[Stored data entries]

☆ ☆ ☆ ☆ ☆ ☆ ☆

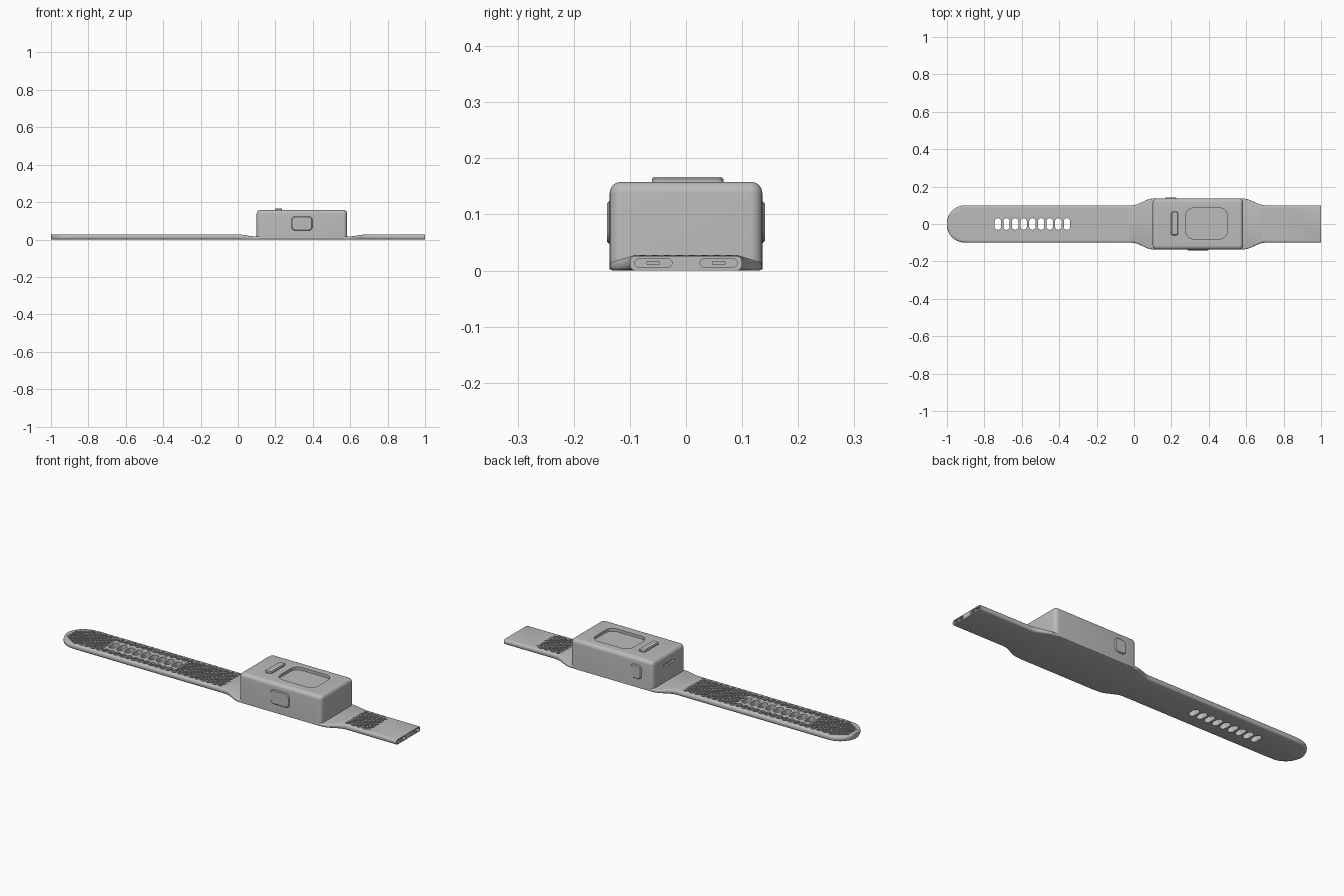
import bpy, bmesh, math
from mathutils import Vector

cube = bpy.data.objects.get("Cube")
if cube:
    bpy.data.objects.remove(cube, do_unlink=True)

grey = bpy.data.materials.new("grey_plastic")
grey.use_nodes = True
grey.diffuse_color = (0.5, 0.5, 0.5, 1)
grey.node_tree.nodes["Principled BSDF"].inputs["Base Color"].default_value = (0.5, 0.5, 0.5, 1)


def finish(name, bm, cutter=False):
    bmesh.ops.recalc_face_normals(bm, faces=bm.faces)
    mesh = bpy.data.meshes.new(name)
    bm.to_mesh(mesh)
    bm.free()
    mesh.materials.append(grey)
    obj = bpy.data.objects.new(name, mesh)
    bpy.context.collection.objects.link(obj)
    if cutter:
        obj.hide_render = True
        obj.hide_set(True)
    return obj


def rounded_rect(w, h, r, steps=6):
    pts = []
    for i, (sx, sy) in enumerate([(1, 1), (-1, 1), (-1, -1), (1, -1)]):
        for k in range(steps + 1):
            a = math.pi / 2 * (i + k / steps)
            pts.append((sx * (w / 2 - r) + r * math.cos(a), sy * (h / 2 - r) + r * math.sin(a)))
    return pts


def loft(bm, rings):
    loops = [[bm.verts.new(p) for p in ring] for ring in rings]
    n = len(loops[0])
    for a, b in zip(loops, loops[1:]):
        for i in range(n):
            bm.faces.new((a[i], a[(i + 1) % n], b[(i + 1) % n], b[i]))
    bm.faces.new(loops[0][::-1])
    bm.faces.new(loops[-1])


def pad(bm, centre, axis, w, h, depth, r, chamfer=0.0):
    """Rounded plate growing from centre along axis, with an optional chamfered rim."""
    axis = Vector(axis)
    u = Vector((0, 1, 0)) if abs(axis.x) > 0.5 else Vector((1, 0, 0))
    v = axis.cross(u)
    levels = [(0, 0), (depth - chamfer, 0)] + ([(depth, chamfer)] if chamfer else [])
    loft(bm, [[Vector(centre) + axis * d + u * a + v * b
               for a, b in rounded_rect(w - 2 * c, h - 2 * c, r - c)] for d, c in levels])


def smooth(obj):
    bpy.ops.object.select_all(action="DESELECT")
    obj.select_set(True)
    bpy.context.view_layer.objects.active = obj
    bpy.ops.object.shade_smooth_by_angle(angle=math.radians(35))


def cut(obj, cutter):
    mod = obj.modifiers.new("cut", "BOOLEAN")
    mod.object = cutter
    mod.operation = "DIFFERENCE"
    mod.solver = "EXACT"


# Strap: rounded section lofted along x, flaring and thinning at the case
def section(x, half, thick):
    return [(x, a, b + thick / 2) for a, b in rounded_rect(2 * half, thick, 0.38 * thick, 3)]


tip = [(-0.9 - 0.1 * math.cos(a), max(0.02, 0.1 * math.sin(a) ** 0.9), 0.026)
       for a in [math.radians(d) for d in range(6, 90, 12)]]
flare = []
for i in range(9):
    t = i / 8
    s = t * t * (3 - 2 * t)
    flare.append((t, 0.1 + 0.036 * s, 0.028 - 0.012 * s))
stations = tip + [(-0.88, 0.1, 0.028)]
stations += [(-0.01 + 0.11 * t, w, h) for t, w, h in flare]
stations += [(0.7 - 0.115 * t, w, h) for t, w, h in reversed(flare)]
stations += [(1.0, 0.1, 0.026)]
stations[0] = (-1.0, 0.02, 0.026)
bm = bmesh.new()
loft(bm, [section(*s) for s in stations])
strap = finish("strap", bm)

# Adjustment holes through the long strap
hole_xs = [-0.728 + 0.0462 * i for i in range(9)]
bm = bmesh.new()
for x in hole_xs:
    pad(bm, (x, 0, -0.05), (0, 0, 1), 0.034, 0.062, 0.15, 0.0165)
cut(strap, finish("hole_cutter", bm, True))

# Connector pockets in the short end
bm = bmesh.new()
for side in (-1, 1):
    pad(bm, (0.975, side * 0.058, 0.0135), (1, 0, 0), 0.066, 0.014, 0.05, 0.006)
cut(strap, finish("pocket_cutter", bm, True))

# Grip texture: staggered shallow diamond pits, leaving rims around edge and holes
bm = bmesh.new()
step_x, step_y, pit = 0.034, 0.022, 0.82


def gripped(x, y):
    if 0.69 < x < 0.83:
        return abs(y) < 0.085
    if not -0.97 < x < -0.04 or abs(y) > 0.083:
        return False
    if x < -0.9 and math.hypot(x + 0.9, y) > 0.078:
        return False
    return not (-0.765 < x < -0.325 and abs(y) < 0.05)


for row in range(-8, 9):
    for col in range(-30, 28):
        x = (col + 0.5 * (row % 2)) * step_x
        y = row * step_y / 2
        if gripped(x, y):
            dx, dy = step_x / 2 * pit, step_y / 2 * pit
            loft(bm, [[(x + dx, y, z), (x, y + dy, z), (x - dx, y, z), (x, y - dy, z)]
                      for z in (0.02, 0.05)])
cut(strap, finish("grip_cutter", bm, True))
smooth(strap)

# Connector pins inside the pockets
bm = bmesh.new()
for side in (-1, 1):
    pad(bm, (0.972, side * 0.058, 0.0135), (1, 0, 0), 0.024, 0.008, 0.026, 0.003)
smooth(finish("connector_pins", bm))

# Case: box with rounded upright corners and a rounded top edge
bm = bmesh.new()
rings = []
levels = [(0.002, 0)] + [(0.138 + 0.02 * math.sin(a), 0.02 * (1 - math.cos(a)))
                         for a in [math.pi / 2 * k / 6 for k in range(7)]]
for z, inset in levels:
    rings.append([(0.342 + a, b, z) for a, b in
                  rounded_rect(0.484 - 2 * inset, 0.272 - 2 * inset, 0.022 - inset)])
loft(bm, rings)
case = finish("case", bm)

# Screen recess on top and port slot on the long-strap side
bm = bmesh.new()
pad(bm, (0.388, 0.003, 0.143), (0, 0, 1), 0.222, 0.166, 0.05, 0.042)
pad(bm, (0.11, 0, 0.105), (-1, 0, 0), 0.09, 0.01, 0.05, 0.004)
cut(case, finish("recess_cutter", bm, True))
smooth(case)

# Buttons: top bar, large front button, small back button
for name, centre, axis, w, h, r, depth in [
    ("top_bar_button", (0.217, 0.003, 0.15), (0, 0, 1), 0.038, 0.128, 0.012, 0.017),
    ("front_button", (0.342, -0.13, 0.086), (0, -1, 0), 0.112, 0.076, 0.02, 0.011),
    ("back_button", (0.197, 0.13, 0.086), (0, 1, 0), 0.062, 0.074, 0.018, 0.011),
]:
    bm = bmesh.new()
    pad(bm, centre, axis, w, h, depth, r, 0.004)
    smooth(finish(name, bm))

☆ ☆ ☆ ☆ ☆ ☆ ☆

Among the records above, a stretch begins at the line containing "flare.append((t, 0.1 +" and ends at the line containing "dx, dy = step_x". Restate that stretch word for word, and nothing else.

## RESPONSE TO THE TASK
    flare.append((t, 0.1 + 0.036 * s, 0.028 - 0.012 * s))
stations = tip + [(-0.88, 0.1, 0.028)]
stations += [(-0.01 + 0.11 * t, w, h) for t, w, h in flare]
stations += [(0.7 - 0.115 * t, w, h) for t, w, h in reversed(flare)]
stations += [(1.0, 0.1, 0.026)]
stations[0] = (-1.0, 0.02, 0.026)
bm = bmesh.new()
loft(bm, [section(*s) for s in stations])
strap = finish("strap", bm)

# Adjustment holes through the long strap
hole_xs = [-0.728 + 0.0462 * i for i in range(9)]
bm = bmesh.new()
for x in hole_xs:
    pad(bm, (x, 0, -0.05), (0, 0, 1), 0.034, 0.062, 0.15, 0.0165)
cut(strap, finish("hole_cutter", bm, True))

# Connector pockets in the short end
bm = bmesh.new()
for side in (-1, 1):
    pad(bm, (0.975, side * 0.058, 0.0135), (1, 0, 0), 0.066, 0.014, 0.05, 0.006)
cut(strap, finish("pocket_cutter", bm, True))

# Grip texture: staggered shallow diamond pits, leaving rims around edge and holes
bm = bmesh.new()
step_x, step_y, pit = 0.034, 0.022, 0.82


def gripped(x, y):
    if 0.69 < x < 0.83:
        return abs(y) < 0.085
    if not -0.97 < x < -0.04 or abs(y) > 0.083:
        return False
    if x < -0.9 and math.hypot(x + 0.9, y) > 0.078:
        return False
    return not (-0.765 < x < -0.325 and abs(y) < 0.05)


for row in range(-8, 9):
    for col in range(-30, 28):
        x = (col + 0.5 * (row % 2)) * step_x
        y = row * step_y / 2
        if gripped(x, y):
            dx, dy = step_x / 2 * pit, step_y / 2 * pit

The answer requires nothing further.